Op Ed: Time to Reconsider the Post Office

In light of an Amazon purchase shipped by the United States Postal Service that got sent to Florida instead of Fordham, I have decided to vent my frustration in this column by arguing that the USPS should be made defunct or restructured. 

In researching this column, I learned that the USPS does not receive tax dollars. They are a self-sufficient government entity that operates on sales of postage services and products. However, last year, the post office lost $2.7 billion, with a 30 percent decline in the volume of postage. The loss in money is because the business model of the USPS is flawed; their shipping prices are too low to stay afloat, which leads them to lose money and get bailed out by the federal government. 

What I immediately begin to notice is that there are so many mailing/shipping companies that compete with the USPS: UPS, FedEx, and even Amazon with their delivery service. With all of these private companies competing against one another, it leaves little room for other players. The fact is, these private companies can innovate their business model and infrastructure so much more fluidly than the USPS, which gets bogged down by ineffective government regulation and law

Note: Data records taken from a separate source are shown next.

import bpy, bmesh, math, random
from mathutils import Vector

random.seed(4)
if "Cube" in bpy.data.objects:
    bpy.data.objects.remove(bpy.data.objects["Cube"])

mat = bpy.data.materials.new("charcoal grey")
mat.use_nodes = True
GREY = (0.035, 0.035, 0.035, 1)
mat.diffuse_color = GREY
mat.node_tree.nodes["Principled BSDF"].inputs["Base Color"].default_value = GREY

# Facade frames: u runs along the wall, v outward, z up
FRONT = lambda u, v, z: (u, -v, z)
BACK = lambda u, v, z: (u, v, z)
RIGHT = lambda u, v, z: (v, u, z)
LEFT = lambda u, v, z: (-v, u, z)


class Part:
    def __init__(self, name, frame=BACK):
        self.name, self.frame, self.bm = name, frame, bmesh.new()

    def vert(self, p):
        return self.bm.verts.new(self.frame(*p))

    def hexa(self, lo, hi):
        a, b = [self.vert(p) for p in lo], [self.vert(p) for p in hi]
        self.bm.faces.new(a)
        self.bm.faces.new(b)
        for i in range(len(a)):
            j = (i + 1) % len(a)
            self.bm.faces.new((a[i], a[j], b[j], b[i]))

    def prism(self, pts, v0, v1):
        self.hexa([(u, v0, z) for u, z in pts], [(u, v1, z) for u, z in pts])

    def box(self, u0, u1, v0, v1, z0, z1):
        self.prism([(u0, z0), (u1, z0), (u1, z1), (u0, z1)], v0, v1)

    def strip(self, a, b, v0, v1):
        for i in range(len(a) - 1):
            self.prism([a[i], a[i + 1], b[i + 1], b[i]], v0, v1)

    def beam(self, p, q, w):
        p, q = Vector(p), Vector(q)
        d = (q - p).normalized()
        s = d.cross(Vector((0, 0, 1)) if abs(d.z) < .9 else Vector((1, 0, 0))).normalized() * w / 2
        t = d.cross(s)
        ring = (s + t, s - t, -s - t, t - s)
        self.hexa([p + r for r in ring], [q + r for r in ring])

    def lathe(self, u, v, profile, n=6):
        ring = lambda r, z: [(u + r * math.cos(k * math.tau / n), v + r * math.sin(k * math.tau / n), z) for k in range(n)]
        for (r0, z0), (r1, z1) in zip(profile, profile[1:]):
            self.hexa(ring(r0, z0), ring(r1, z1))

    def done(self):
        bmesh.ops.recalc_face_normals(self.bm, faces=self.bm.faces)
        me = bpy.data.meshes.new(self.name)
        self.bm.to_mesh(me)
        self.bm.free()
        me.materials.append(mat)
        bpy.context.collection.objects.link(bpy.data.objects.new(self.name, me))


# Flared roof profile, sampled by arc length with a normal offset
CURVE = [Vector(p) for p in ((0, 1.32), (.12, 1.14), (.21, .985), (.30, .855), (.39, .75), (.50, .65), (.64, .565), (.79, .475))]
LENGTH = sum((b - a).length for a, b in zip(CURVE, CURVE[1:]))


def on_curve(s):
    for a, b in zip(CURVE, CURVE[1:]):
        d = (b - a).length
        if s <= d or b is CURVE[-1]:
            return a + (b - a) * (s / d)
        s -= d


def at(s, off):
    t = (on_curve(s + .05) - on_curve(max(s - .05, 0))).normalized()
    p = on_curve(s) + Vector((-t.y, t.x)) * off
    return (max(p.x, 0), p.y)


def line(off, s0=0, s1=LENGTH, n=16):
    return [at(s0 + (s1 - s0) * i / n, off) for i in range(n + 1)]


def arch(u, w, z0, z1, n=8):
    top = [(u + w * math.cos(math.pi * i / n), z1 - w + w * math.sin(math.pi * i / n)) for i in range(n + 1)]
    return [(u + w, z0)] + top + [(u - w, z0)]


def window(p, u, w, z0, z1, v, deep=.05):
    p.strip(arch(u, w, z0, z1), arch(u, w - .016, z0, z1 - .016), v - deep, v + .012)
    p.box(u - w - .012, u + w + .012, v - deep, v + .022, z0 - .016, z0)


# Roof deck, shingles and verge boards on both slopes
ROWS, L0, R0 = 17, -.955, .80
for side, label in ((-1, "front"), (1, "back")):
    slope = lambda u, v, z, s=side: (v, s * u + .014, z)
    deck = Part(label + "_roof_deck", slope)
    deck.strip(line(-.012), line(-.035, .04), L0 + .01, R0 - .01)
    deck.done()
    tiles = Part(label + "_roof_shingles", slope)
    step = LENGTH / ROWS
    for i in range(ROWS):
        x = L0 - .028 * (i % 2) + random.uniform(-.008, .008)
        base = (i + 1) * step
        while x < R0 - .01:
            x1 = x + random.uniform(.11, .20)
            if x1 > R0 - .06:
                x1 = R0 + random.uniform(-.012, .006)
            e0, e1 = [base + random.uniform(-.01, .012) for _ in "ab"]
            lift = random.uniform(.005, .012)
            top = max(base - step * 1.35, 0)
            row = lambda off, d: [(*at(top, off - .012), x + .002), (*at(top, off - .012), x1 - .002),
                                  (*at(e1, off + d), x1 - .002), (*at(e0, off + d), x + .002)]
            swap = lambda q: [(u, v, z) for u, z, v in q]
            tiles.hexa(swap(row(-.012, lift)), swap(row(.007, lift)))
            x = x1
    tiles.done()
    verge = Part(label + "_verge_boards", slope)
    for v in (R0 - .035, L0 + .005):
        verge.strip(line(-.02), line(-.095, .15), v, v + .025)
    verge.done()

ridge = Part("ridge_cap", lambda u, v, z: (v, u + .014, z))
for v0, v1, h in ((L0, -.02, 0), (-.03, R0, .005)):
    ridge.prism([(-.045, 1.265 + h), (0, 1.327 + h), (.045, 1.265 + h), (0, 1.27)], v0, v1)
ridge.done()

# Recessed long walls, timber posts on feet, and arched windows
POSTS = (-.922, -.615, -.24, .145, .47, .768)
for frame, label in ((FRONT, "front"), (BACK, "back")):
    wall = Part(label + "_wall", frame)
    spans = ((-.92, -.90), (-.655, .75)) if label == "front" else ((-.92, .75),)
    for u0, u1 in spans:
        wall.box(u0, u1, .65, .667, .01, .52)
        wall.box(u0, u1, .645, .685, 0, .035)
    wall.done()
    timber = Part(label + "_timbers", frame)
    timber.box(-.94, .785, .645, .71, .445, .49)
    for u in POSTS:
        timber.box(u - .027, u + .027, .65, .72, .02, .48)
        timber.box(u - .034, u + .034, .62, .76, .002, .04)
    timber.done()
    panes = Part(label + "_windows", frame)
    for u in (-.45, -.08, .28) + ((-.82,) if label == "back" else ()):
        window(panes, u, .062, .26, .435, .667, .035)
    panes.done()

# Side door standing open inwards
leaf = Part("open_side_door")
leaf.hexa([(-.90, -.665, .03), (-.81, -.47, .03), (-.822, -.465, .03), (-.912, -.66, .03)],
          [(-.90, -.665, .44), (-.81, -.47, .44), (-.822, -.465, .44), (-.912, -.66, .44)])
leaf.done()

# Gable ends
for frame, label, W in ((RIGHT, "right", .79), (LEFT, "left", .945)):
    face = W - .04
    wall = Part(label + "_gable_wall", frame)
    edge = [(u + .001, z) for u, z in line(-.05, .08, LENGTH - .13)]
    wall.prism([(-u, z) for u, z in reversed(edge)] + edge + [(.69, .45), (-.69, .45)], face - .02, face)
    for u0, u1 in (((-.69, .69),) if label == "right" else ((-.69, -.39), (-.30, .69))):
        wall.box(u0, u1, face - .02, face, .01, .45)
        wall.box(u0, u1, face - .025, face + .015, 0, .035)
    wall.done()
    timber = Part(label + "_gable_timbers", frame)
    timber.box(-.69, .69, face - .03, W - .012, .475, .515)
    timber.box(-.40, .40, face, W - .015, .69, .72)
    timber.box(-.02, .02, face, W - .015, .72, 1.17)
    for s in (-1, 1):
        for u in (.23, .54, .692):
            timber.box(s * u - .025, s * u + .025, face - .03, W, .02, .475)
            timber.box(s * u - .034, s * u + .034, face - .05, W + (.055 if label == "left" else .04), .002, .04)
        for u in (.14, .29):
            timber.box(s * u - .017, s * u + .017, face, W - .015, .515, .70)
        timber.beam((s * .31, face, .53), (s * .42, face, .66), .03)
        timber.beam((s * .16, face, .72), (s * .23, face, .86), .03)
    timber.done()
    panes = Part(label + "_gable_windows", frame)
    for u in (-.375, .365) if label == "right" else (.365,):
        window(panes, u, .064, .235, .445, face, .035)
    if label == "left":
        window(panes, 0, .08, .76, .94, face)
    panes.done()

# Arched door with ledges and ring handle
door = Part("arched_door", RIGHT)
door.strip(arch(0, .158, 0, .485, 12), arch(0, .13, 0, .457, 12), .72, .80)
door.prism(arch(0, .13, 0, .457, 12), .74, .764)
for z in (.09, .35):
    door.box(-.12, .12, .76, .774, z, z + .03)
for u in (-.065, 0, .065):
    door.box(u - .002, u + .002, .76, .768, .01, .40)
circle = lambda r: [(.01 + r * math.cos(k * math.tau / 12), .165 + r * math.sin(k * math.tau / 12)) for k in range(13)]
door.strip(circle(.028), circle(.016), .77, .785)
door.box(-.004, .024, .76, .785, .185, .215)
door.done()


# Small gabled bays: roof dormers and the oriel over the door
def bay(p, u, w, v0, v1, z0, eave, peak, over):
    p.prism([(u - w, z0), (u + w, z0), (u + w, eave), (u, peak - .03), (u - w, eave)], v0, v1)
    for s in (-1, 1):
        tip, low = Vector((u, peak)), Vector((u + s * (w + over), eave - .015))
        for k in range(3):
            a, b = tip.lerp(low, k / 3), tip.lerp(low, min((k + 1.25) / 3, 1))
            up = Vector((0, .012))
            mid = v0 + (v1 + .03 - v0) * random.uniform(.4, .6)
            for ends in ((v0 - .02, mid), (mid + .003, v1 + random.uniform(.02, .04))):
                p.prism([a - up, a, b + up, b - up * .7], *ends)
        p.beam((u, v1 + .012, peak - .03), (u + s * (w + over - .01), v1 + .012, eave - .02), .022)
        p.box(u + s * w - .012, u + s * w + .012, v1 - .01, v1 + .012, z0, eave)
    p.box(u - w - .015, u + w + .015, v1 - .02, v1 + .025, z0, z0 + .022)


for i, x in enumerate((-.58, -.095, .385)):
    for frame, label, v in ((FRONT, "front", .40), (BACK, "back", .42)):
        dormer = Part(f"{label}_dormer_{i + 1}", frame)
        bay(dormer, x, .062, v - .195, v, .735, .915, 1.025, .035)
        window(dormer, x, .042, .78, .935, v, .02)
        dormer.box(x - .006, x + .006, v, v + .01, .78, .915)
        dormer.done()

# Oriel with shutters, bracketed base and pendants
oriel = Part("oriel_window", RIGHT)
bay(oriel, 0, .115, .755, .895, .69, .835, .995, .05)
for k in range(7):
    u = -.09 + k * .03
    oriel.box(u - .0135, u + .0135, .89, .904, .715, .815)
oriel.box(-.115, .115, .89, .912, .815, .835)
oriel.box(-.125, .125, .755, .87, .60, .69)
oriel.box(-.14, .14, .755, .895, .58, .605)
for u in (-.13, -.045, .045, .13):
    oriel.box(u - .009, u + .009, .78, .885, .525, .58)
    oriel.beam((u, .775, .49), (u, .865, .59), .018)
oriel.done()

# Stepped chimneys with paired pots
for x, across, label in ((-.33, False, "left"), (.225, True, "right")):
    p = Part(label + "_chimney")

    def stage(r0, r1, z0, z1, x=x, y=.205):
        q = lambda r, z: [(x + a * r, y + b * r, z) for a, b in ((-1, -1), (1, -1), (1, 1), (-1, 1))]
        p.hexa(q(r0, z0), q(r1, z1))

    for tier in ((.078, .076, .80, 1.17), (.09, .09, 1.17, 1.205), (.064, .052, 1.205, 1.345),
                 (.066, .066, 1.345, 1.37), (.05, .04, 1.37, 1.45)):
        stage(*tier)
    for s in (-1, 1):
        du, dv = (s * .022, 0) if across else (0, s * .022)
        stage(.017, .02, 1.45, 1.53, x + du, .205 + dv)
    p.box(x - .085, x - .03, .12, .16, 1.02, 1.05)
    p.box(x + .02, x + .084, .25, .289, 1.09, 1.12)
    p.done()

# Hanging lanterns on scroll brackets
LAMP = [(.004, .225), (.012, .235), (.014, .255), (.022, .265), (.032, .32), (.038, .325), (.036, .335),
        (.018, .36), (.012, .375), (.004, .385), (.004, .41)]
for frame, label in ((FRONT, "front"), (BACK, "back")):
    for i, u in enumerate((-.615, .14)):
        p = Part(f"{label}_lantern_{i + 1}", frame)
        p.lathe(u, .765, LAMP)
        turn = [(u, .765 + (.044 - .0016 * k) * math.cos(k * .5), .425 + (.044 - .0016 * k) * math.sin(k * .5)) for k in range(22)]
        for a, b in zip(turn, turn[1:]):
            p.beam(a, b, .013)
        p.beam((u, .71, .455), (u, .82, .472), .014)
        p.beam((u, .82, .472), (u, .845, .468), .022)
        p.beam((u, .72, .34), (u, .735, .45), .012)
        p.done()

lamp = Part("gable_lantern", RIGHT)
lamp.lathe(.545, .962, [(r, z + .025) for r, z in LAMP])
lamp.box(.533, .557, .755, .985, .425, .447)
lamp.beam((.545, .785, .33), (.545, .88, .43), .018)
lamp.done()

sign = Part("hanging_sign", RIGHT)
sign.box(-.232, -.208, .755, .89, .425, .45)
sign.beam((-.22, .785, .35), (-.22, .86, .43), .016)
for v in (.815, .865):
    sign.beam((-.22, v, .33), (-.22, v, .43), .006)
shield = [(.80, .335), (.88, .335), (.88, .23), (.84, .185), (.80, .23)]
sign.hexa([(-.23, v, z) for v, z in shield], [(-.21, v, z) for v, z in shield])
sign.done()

There are some counterarguments to this idea of eliminating the United States Postal Service. One is that the cost of shipping will grow too high, which makes sense because the USPS has been charging low prices. However, this is the exact reason they’re losing money. They may have low shipping prices, but it all comes around when the federal government has to offset the money they lose from these bad business practices. The shipping prices will remain low since multiple mailing companies already compete against one another, naturally lowering the price due to basic economic rules. 

Another argument is that by eliminating the USPS you would kill jobs, which is correct. People would lose their job if the USPS were to be eliminated. However, the private mailing companies would grow to account for the increased business that gets created by removing the USPS. When these companies grow, they have to hire more workers, and this means they will have a pool of highly qualified applicants to choose from. 

With the passing election, there becomes the question of what to do with mail-in ballots each election cycle. Understandably, you wouldn’t want a private mailing company in charge of ballots that can determine an elected official. A possible compromise to this issue would be to have a federal ballot collection service for every election, so there’s no evidence of corporate ballot tampering. 

The question of if the federal government should continue to have a postal service has long been a debate. With the growing sophistication of private mailing companies and e-commerce giants like Amazon, I think it’s time to realize that the private sector can do it better.


Thanks for reading,

Brian Inguanti